* [TASK GOAL]:
Using the material below, print the line that contains "return [(CX - 0.003", the line that contains "0.67)], -0.27, -0.17)", and every line in between, exactly and nothing else.

════

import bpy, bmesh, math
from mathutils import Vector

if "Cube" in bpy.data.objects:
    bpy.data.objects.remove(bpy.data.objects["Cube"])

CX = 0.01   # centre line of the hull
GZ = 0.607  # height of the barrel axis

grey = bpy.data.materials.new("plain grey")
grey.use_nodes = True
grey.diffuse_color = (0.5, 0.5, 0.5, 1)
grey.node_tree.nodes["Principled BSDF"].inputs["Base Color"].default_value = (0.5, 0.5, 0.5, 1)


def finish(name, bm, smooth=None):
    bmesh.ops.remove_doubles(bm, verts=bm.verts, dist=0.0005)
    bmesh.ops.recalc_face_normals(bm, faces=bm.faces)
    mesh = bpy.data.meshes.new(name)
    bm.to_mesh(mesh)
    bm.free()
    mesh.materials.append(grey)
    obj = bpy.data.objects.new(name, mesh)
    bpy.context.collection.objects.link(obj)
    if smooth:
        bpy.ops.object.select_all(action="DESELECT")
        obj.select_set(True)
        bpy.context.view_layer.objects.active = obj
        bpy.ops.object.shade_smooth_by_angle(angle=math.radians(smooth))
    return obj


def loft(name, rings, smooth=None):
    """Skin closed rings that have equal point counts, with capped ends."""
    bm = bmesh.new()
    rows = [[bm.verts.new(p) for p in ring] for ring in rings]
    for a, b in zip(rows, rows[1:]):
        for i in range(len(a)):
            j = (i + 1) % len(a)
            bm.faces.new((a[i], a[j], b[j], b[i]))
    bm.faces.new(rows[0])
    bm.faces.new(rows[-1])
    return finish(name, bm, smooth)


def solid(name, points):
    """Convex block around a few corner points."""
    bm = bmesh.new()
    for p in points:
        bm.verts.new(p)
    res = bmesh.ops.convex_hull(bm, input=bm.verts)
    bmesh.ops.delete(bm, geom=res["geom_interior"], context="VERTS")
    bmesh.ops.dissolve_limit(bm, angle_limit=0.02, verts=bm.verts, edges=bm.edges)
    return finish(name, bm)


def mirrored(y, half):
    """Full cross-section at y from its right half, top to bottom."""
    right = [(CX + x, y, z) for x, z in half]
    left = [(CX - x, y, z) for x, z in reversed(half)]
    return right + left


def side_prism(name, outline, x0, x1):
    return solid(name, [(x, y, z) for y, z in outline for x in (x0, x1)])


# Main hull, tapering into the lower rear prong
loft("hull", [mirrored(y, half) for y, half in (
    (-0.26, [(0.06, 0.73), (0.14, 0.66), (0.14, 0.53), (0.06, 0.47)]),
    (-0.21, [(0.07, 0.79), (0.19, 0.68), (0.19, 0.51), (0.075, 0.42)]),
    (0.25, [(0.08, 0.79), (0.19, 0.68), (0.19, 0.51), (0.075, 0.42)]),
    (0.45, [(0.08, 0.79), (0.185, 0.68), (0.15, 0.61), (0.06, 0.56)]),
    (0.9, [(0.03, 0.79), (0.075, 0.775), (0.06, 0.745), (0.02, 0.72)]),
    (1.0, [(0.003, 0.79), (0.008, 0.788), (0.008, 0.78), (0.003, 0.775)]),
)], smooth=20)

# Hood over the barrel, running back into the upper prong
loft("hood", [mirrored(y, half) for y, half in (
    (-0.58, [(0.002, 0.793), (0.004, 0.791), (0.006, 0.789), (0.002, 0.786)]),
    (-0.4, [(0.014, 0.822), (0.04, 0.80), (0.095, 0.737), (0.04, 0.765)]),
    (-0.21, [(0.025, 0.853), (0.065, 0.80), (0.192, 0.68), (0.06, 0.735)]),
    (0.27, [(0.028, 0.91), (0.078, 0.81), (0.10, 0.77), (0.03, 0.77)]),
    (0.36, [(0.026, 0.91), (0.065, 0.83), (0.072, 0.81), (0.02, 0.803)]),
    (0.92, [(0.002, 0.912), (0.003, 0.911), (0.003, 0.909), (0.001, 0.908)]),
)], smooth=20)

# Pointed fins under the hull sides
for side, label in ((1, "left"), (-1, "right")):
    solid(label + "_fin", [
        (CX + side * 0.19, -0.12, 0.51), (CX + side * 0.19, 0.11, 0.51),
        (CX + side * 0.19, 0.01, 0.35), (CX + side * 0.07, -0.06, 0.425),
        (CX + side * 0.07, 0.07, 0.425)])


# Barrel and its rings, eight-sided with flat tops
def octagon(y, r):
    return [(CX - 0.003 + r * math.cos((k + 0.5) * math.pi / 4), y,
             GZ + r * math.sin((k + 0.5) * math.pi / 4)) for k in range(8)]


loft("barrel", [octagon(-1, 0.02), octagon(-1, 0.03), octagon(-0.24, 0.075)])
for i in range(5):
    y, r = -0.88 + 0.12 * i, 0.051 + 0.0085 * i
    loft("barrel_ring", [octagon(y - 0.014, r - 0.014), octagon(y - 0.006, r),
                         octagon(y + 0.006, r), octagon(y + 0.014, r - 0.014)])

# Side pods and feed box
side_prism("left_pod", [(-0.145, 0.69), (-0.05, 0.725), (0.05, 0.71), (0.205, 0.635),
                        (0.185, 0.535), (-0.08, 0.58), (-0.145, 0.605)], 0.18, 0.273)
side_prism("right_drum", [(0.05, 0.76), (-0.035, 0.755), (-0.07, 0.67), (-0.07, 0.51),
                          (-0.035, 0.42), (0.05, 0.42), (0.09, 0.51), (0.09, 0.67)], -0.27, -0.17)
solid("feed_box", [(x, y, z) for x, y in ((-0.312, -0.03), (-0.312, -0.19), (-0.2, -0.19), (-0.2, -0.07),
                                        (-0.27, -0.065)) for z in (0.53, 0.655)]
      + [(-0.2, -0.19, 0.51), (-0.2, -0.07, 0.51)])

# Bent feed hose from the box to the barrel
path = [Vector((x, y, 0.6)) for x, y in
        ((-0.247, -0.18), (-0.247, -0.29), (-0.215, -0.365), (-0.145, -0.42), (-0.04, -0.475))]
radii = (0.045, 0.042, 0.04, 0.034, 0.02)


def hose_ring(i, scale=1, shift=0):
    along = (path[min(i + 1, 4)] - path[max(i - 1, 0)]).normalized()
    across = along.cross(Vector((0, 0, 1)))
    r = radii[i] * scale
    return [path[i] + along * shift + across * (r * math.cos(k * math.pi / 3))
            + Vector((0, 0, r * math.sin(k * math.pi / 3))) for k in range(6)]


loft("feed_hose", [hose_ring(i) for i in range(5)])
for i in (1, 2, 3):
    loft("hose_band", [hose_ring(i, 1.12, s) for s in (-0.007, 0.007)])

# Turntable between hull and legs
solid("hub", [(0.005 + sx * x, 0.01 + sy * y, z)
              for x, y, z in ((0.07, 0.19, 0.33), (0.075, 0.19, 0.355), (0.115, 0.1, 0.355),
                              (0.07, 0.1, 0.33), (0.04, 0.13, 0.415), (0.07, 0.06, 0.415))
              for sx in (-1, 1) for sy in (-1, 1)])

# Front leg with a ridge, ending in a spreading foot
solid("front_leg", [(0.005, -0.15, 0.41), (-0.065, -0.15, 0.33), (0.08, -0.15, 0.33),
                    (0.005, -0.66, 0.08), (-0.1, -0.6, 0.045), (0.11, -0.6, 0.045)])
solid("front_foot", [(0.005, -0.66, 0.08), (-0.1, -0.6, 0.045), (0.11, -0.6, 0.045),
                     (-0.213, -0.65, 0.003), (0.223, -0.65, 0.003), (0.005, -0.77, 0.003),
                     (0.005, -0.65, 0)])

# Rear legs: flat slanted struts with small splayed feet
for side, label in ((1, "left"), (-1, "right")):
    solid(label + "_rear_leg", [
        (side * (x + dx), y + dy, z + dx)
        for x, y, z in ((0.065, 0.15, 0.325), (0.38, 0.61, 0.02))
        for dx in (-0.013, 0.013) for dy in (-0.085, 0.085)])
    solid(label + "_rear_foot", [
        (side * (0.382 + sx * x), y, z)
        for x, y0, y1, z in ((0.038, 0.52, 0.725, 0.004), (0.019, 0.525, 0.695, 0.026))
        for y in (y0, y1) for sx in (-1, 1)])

════

* [SOLUTION]:
    return [(CX - 0.003 + r * math.cos((k + 0.5) * math.pi / 4), y,
             GZ + r * math.sin((k + 0.5) * math.pi / 4)) for k in range(8)]


loft("barrel", [octagon(-1, 0.02), octagon(-1, 0.03), octagon(-0.24, 0.075)])
for i in range(5):
    y, r = -0.88 + 0.12 * i, 0.051 + 0.0085 * i
    loft("barrel_ring", [octagon(y - 0.014, r - 0.014), octagon(y - 0.006, r),
                         octagon(y + 0.006, r), octagon(y + 0.014, r - 0.014)])

# Side pods and feed box
side_prism("left_pod", [(-0.145, 0.69), (-0.05, 0.725), (0.05, 0.71), (0.205, 0.635),
                        (0.185, 0.535), (-0.08, 0.58), (-0.145, 0.605)], 0.18, 0.273)
side_prism("right_drum", [(0.05, 0.76), (-0.035, 0.755), (-0.07, 0.67), (-0.07, 0.51),
                          (-0.035, 0.42), (0.05, 0.42), (0.09, 0.51), (0.09, 0.67)], -0.27, -0.17)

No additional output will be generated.